The Times of India reported on Sunday that the Indian ebook market, which had finally started to really ignite in 2013, was growing not due to ereader sales but because people were reading on their smartphones:
E-books may be at an inflection point in India. For most publishers, ebook sales are between 2% and 5% of business, small compared to the 30% in mature markets where ebooks are mostly read on ebook readers like Amazon's Kindle.
But the smartphone surge, and the availability of reading apps on them, are redrawing the book market. "Few in India would want to spend a minimum of Rs 7,000 on an e-reader and then pay money to buy e-books," says Thomas Abraham, MD of Hachette India. "But now, with tablets and smartphones (that you bought anyway) having reading apps, we are seeing the beginnings of what might well be a big change. Last year we saw a quantum jump in sales," he says.

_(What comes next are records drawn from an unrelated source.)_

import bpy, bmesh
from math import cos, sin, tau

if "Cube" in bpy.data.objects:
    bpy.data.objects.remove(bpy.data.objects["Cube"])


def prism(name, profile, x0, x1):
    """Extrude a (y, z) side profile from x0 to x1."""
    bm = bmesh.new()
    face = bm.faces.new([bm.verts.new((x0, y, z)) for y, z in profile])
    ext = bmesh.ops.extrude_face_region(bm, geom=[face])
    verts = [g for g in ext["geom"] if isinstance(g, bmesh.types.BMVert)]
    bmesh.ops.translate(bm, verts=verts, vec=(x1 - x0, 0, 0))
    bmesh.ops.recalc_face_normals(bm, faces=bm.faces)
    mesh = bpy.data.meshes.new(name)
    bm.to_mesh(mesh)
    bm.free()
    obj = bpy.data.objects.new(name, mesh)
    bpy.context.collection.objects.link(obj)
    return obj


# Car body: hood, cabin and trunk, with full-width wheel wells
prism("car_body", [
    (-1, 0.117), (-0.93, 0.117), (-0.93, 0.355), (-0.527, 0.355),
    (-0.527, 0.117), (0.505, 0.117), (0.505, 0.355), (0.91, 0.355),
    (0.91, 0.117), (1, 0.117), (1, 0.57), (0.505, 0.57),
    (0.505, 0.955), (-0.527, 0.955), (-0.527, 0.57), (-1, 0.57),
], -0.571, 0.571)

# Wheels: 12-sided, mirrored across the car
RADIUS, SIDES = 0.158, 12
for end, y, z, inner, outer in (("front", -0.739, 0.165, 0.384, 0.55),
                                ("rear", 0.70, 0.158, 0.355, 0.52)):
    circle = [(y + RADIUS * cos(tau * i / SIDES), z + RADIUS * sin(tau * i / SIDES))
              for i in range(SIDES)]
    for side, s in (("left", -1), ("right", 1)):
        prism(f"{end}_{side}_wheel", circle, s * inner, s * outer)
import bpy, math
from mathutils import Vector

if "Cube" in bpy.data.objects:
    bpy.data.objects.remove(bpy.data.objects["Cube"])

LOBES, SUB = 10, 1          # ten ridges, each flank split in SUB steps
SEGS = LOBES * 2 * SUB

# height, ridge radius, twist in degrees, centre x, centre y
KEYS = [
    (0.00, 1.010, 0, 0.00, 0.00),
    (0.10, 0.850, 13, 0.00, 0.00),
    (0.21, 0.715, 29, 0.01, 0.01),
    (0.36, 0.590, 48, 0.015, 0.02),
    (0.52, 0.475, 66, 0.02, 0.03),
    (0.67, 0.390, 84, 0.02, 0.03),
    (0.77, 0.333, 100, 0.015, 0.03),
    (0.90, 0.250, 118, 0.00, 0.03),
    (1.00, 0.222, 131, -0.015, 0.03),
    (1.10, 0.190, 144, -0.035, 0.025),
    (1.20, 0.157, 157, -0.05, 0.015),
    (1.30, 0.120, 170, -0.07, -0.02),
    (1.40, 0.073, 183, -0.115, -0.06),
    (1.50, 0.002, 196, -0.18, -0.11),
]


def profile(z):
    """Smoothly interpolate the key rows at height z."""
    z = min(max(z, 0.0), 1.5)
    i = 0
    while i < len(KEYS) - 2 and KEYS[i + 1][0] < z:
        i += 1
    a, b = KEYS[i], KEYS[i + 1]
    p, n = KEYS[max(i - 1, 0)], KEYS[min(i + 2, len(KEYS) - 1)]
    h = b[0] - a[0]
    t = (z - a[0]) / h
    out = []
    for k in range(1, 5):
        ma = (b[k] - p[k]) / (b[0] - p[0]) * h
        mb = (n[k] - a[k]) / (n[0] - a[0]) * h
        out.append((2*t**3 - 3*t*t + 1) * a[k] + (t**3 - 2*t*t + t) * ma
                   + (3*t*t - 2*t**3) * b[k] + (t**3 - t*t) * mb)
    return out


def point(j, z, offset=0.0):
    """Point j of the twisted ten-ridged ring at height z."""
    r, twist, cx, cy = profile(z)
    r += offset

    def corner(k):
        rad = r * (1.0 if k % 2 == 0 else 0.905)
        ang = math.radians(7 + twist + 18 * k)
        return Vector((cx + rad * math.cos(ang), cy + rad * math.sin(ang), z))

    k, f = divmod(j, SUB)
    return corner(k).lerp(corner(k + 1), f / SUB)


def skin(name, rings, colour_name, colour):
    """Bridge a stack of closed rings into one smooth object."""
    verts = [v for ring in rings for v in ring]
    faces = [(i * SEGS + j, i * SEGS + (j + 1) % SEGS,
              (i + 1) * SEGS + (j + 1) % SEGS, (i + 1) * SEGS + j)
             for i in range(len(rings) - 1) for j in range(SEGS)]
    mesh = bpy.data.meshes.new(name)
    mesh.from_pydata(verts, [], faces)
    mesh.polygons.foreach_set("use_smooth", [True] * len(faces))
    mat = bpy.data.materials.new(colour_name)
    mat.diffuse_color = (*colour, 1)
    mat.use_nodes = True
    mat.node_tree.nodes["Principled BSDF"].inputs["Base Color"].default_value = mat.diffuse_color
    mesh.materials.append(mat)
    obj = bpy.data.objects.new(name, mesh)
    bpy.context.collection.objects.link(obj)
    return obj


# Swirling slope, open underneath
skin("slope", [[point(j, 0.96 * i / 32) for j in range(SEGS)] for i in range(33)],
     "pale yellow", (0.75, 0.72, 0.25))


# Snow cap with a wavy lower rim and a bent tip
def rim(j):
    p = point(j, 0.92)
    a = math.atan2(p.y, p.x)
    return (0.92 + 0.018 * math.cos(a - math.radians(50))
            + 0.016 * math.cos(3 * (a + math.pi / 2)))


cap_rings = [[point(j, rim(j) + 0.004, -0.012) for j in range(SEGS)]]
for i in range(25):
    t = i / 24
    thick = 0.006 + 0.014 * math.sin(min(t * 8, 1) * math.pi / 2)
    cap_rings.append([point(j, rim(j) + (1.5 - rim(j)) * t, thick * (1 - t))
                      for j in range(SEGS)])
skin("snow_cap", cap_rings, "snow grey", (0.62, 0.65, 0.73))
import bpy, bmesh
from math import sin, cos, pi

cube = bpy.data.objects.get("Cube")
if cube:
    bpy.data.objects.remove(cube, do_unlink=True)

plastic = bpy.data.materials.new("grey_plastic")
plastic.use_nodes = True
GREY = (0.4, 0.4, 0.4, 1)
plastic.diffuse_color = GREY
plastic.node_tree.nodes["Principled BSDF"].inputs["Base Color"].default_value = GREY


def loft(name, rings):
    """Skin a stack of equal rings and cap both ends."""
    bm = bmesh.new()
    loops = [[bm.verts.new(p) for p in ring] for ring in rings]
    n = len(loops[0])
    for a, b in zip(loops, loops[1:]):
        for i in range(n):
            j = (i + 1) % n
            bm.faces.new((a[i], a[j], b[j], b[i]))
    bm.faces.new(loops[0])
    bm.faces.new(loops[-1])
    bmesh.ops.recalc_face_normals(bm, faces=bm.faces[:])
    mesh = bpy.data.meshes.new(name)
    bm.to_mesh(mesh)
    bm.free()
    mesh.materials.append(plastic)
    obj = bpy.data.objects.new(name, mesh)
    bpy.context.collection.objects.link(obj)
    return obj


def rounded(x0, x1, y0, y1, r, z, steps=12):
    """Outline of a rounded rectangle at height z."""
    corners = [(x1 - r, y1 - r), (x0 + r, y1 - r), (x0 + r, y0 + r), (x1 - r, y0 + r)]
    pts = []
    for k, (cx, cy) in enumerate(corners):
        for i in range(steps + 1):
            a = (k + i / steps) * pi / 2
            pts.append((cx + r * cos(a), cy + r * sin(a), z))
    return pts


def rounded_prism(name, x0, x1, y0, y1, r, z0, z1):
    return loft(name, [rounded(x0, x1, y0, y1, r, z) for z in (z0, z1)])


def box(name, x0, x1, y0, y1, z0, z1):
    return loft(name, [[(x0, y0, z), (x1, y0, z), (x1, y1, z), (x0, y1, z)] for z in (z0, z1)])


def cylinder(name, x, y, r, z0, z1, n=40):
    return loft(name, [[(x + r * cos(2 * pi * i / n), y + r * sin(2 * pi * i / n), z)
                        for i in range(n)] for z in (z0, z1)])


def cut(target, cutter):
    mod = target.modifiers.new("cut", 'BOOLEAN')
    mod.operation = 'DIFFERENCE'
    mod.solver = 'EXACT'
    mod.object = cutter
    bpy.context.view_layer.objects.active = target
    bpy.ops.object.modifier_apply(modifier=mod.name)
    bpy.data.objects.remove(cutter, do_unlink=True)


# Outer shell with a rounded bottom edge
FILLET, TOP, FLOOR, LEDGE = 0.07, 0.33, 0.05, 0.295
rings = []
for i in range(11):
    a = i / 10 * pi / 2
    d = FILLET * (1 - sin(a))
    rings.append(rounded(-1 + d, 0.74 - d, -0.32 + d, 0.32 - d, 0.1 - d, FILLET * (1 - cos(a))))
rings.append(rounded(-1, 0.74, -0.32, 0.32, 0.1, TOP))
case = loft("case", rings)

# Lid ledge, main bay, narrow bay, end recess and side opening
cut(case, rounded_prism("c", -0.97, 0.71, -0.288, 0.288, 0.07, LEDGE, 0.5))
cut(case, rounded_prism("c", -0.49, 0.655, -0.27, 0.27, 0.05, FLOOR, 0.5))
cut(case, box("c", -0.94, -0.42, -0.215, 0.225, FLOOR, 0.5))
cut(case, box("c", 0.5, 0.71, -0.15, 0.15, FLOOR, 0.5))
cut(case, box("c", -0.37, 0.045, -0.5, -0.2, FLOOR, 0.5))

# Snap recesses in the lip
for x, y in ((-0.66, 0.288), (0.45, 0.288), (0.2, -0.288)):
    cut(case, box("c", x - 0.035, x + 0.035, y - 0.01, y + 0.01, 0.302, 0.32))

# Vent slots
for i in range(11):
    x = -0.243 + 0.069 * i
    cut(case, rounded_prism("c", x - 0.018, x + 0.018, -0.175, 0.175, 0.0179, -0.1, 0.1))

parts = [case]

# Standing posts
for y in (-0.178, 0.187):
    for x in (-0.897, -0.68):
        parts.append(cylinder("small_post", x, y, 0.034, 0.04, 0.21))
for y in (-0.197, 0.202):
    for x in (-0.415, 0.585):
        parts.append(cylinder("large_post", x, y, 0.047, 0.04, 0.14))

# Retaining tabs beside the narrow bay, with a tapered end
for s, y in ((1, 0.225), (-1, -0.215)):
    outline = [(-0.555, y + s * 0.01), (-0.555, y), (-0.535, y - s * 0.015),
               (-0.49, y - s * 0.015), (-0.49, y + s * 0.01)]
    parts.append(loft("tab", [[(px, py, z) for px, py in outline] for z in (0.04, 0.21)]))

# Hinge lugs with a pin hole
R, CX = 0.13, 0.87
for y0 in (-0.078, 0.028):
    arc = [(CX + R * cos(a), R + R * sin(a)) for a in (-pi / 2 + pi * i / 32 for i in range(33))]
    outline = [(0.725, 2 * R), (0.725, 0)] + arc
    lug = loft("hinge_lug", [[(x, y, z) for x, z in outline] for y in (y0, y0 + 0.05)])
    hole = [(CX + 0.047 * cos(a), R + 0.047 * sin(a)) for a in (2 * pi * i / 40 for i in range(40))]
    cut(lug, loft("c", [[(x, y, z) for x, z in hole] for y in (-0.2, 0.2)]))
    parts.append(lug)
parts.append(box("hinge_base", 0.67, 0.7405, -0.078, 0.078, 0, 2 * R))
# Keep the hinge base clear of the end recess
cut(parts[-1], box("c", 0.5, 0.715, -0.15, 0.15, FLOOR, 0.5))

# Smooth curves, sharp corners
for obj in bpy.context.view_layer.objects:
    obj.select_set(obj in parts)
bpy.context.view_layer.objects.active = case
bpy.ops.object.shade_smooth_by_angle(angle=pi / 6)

They could well be correct. Smartphone sales topped 44 million units in India in 2013, up threefold over 2012 (according to IDC). There's no data on ereader sales but I would be terribly surprised, based on sales patterns elsewhere, if ebook reader sales in India hit 1 million units in 2013.
And while ereader slaes have not increased significantly in India, the same cannot be said for ebook sales. Amazon hasn't released any sales figures for any market, but their leading competitor Flipkart is willing to share.
The site launched an ebookstore in November 2012 with around around 70,000 titles. It now carries around 550,000 titles in its catalog including titles from Smashwords, and it reports that reader adoption has grown even faster than the catalog.
Flipcart's reading apps in particular have been the driving source for growth: "Since the launch of the apps we have seen a 5-fold increase in orders and new customers," says Nipun Mehra, senior director of retail at Flipkart, adding that more than 60% of the readers use smartphones to access ebooks."
Smartphones aren't particularly cheaper in India than elsewhere in the world, but compared to a Kindle, which costs $102 in India, the prevalence of smartphones make them the more attractive reading device.
This is more or less what I expected last year when I wrote that tablets and smartphones were driving ebook adoption. As was pointed out in the comments for that post, there is already some evidence to support this idea is coming true in Germany and Australia, and now it seems to be coming true in India as well.